Required work: Go line by line through the entries and show those that hold the string "context".

Supplied entries:

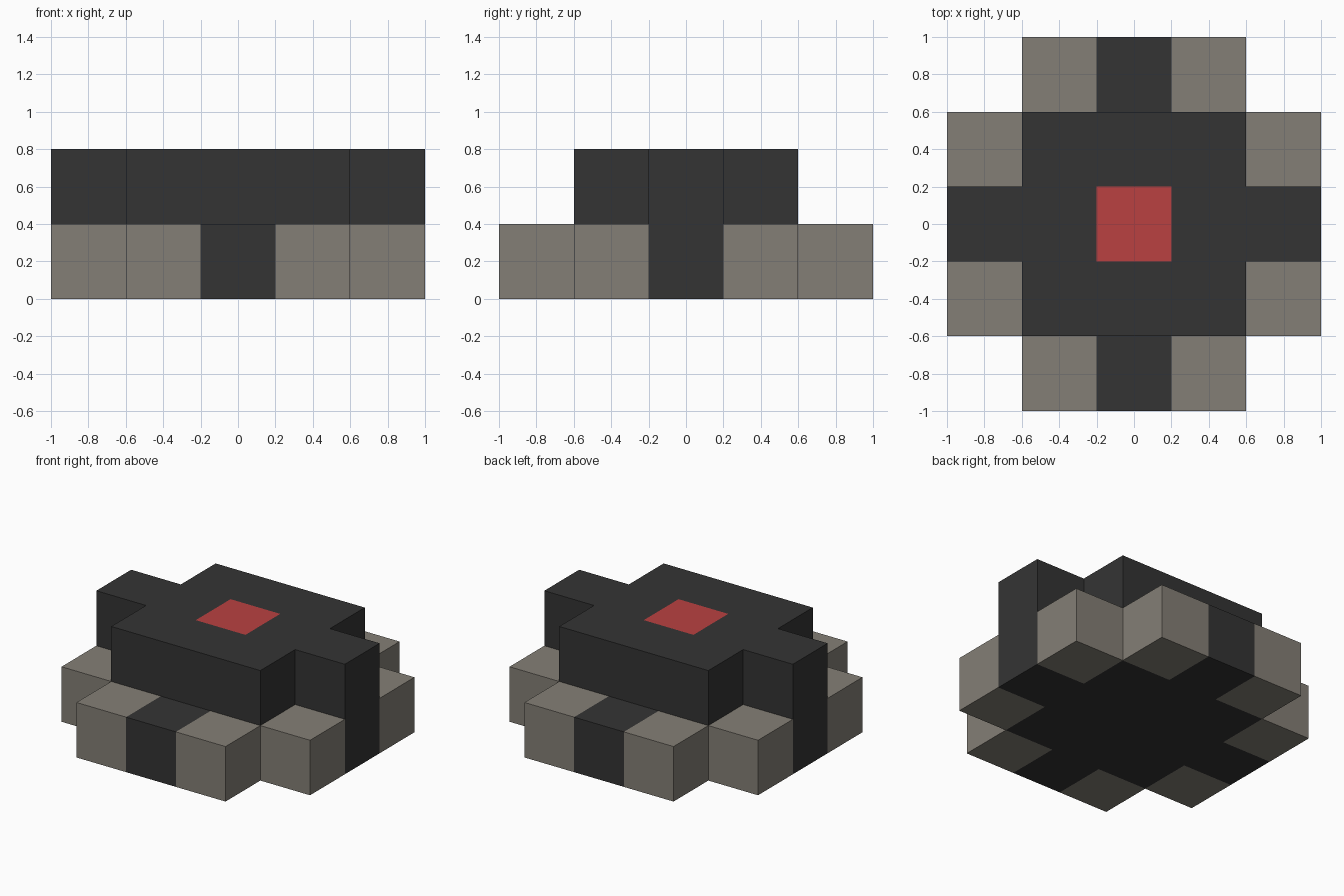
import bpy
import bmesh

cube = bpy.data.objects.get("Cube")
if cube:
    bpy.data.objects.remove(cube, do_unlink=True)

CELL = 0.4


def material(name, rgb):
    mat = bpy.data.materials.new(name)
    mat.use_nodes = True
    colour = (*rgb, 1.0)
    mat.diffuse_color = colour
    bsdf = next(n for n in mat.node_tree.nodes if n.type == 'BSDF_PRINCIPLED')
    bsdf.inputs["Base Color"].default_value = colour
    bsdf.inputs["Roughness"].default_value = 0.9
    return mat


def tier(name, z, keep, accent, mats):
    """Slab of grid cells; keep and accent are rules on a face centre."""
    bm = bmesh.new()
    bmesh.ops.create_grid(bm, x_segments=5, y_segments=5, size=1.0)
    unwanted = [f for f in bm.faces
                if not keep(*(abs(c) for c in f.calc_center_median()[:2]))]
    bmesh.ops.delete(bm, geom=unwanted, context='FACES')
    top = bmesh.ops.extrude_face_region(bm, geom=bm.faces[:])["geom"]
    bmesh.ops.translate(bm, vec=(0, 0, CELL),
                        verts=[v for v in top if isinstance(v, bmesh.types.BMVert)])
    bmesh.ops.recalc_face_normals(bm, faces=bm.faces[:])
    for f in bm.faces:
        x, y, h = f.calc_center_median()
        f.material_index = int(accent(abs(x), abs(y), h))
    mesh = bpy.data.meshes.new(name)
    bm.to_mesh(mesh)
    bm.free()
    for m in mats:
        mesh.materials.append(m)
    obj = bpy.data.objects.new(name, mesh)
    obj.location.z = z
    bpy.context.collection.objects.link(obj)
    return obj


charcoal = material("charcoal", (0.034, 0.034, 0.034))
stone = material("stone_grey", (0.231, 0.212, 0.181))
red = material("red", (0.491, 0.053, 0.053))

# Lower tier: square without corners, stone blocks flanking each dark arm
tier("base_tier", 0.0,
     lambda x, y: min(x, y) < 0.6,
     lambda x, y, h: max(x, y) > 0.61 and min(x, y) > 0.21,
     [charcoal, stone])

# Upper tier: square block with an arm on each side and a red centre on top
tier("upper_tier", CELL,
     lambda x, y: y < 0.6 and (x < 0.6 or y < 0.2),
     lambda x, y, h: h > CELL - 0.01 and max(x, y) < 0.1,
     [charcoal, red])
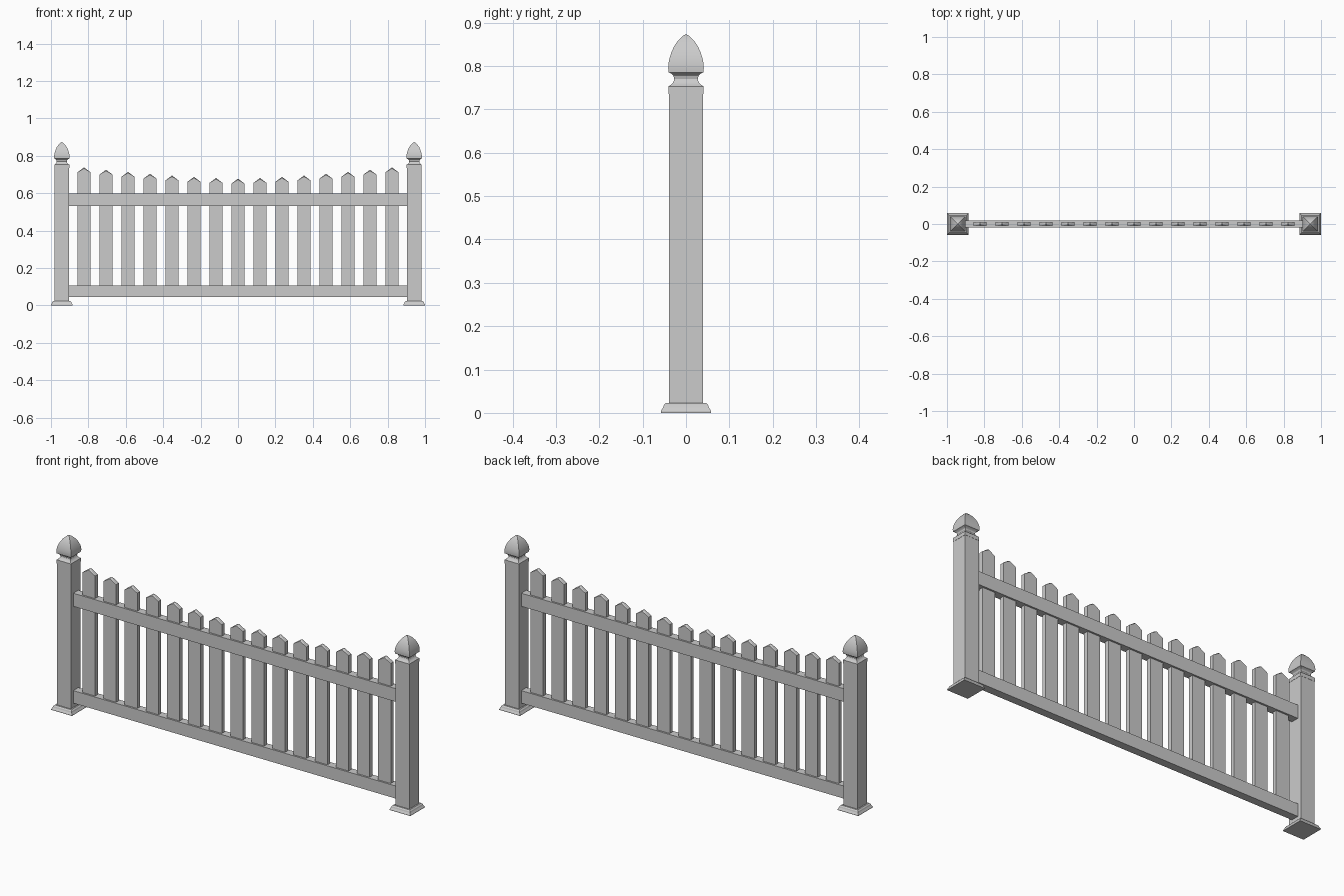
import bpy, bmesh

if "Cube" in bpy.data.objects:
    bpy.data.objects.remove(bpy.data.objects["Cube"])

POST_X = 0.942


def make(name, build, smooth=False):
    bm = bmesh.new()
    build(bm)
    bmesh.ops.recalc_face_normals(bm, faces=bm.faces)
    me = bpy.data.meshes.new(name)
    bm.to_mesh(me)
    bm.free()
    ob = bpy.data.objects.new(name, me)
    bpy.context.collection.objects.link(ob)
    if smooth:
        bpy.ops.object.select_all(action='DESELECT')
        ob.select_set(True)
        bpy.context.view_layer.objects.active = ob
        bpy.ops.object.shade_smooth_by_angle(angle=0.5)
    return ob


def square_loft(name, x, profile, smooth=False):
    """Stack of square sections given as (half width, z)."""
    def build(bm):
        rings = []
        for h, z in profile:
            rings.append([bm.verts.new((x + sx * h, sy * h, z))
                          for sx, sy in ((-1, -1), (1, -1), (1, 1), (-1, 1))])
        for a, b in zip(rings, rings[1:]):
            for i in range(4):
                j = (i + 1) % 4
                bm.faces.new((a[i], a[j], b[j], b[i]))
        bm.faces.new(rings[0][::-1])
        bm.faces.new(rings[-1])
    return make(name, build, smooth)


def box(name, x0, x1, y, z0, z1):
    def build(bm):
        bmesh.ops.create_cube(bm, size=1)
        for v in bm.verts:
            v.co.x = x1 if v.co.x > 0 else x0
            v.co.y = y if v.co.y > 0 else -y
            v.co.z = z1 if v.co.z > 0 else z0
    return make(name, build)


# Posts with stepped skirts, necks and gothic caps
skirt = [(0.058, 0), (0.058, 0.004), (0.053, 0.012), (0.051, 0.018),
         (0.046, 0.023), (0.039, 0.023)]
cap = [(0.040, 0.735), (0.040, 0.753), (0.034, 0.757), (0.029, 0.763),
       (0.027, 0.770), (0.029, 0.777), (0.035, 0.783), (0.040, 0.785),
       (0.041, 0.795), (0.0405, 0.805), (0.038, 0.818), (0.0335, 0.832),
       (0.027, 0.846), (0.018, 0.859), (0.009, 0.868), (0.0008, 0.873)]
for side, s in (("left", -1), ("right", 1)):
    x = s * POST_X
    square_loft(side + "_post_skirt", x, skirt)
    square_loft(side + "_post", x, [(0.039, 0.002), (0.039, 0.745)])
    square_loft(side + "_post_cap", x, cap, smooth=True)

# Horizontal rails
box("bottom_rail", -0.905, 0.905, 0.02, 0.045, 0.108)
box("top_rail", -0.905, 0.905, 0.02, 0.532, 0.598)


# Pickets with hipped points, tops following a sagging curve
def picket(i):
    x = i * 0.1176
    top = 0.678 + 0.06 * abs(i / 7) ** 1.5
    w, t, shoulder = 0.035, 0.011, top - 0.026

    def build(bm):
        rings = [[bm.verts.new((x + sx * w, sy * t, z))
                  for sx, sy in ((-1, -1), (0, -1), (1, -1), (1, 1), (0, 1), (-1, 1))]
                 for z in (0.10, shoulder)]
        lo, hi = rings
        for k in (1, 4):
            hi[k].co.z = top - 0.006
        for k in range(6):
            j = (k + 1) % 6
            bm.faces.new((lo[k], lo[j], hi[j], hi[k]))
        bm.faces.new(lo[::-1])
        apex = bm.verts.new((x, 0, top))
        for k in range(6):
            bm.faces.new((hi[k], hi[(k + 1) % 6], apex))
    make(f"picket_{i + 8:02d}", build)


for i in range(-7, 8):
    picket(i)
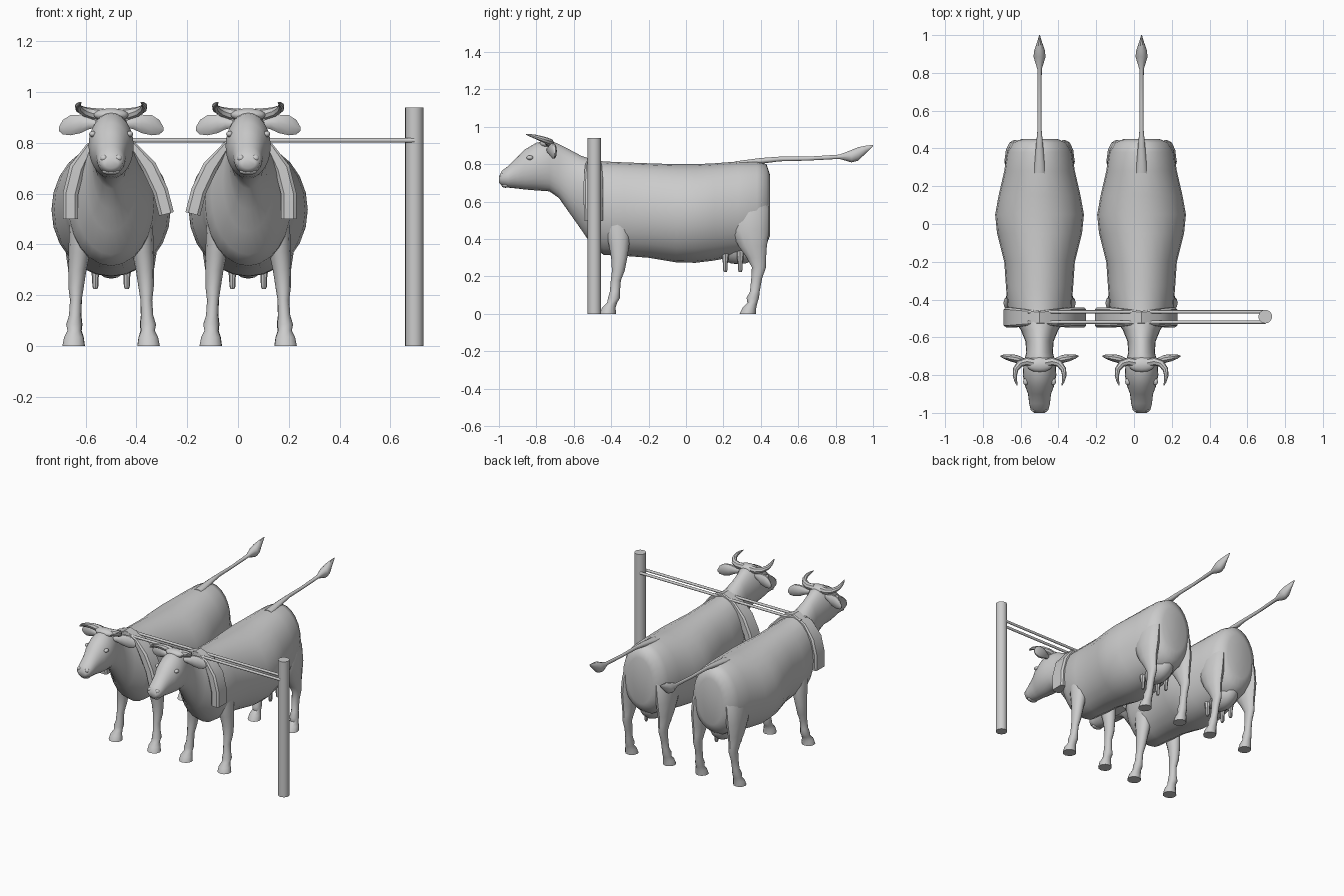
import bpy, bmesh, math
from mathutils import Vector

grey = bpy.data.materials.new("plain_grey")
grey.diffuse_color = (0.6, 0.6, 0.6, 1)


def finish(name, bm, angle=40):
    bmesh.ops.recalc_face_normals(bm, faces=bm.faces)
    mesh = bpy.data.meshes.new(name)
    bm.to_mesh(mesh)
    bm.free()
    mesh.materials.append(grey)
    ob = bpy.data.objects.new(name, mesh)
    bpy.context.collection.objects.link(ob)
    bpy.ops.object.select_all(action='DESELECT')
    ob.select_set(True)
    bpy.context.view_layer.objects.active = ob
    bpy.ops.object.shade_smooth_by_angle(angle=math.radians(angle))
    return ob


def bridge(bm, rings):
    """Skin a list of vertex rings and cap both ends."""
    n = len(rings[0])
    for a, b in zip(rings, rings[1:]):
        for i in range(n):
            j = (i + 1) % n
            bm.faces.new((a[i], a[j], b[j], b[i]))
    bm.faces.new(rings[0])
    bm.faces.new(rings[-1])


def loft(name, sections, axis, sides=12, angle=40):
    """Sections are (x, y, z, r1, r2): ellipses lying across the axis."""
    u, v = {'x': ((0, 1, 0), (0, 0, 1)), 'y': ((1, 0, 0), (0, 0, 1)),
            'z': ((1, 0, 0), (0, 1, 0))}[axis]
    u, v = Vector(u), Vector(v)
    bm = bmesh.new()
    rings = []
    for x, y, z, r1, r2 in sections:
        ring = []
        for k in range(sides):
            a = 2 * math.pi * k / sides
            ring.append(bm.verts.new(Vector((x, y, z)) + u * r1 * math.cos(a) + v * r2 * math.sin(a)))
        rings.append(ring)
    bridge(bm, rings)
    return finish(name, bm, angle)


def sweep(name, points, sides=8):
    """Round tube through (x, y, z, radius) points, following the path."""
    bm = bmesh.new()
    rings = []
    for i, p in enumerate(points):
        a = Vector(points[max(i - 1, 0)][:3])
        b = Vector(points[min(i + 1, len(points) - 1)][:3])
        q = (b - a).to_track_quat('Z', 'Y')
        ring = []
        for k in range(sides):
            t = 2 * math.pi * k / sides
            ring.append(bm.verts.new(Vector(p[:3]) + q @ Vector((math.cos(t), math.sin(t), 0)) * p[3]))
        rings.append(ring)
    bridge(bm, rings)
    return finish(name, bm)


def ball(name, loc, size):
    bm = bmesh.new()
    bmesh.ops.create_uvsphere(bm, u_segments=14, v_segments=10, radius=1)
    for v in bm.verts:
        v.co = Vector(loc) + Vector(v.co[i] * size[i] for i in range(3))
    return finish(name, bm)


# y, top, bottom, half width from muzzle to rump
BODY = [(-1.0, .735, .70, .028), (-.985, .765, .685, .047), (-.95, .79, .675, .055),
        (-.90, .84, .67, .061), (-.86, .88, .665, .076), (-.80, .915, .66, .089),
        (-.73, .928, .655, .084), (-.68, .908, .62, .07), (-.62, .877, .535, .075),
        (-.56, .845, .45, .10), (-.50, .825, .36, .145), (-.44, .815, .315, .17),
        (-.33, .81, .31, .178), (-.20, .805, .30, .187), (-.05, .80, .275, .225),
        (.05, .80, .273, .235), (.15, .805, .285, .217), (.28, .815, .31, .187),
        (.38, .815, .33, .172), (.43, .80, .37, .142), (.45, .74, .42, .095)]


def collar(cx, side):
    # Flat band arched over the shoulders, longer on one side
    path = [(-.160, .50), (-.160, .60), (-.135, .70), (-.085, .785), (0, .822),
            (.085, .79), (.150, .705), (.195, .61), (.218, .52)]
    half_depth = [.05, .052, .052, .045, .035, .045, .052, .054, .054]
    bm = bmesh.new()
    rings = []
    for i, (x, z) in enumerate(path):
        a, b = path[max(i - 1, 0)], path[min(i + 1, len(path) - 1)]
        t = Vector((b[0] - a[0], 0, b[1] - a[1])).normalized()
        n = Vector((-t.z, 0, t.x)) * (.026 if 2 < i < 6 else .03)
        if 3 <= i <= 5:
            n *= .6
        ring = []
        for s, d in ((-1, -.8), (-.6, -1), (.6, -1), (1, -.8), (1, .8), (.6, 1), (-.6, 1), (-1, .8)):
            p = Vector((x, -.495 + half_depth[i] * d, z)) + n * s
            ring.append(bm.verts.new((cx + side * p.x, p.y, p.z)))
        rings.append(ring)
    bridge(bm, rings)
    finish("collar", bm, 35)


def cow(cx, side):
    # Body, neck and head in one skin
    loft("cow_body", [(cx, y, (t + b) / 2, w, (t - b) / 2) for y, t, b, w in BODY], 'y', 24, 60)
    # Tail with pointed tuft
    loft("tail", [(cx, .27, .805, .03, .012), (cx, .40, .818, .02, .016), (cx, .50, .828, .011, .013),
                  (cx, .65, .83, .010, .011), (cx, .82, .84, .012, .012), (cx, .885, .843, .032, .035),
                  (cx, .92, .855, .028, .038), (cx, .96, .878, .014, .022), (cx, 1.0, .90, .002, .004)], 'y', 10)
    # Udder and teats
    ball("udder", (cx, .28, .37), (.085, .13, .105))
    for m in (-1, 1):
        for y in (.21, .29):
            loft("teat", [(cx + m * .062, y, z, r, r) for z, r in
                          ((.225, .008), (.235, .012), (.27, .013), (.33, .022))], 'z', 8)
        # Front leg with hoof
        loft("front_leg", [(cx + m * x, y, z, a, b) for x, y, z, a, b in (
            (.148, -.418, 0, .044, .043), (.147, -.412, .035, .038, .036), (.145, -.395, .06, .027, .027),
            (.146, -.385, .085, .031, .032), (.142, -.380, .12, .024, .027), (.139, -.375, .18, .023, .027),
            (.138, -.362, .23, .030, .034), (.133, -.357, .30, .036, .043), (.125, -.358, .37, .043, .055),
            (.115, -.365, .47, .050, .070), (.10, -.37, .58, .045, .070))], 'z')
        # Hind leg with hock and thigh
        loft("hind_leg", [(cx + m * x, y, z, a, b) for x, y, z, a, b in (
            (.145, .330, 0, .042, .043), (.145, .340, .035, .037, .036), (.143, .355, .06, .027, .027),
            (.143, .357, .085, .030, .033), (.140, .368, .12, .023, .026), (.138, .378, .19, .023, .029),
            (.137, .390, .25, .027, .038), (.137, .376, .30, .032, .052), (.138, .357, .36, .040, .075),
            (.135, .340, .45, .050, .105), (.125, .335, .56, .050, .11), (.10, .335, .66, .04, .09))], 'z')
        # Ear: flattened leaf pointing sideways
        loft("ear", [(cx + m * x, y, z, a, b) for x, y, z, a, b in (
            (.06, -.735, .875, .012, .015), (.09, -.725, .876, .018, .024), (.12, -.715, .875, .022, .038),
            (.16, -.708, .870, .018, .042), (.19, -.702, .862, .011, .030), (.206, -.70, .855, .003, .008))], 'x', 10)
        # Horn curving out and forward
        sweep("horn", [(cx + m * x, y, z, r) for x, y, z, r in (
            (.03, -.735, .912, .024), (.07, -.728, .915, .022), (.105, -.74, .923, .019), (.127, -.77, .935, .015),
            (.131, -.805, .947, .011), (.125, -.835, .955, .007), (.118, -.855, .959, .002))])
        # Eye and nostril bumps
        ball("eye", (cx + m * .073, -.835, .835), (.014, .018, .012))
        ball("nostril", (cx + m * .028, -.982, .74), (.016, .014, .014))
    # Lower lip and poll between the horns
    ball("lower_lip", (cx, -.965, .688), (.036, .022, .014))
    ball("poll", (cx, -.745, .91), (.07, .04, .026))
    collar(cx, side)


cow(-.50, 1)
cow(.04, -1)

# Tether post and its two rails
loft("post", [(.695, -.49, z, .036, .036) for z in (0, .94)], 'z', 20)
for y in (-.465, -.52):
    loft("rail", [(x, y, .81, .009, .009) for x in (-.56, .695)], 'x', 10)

Solution for this problem:
    bmesh.ops.delete(bm, geom=unwanted, context='FACES')
    bpy.context.collection.objects.link(obj)
    bpy.context.collection.objects.link(ob)
        bpy.context.view_layer.objects.active = ob
    bpy.context.collection.objects.link(ob)
    bpy.context.view_layer.objects.active = ob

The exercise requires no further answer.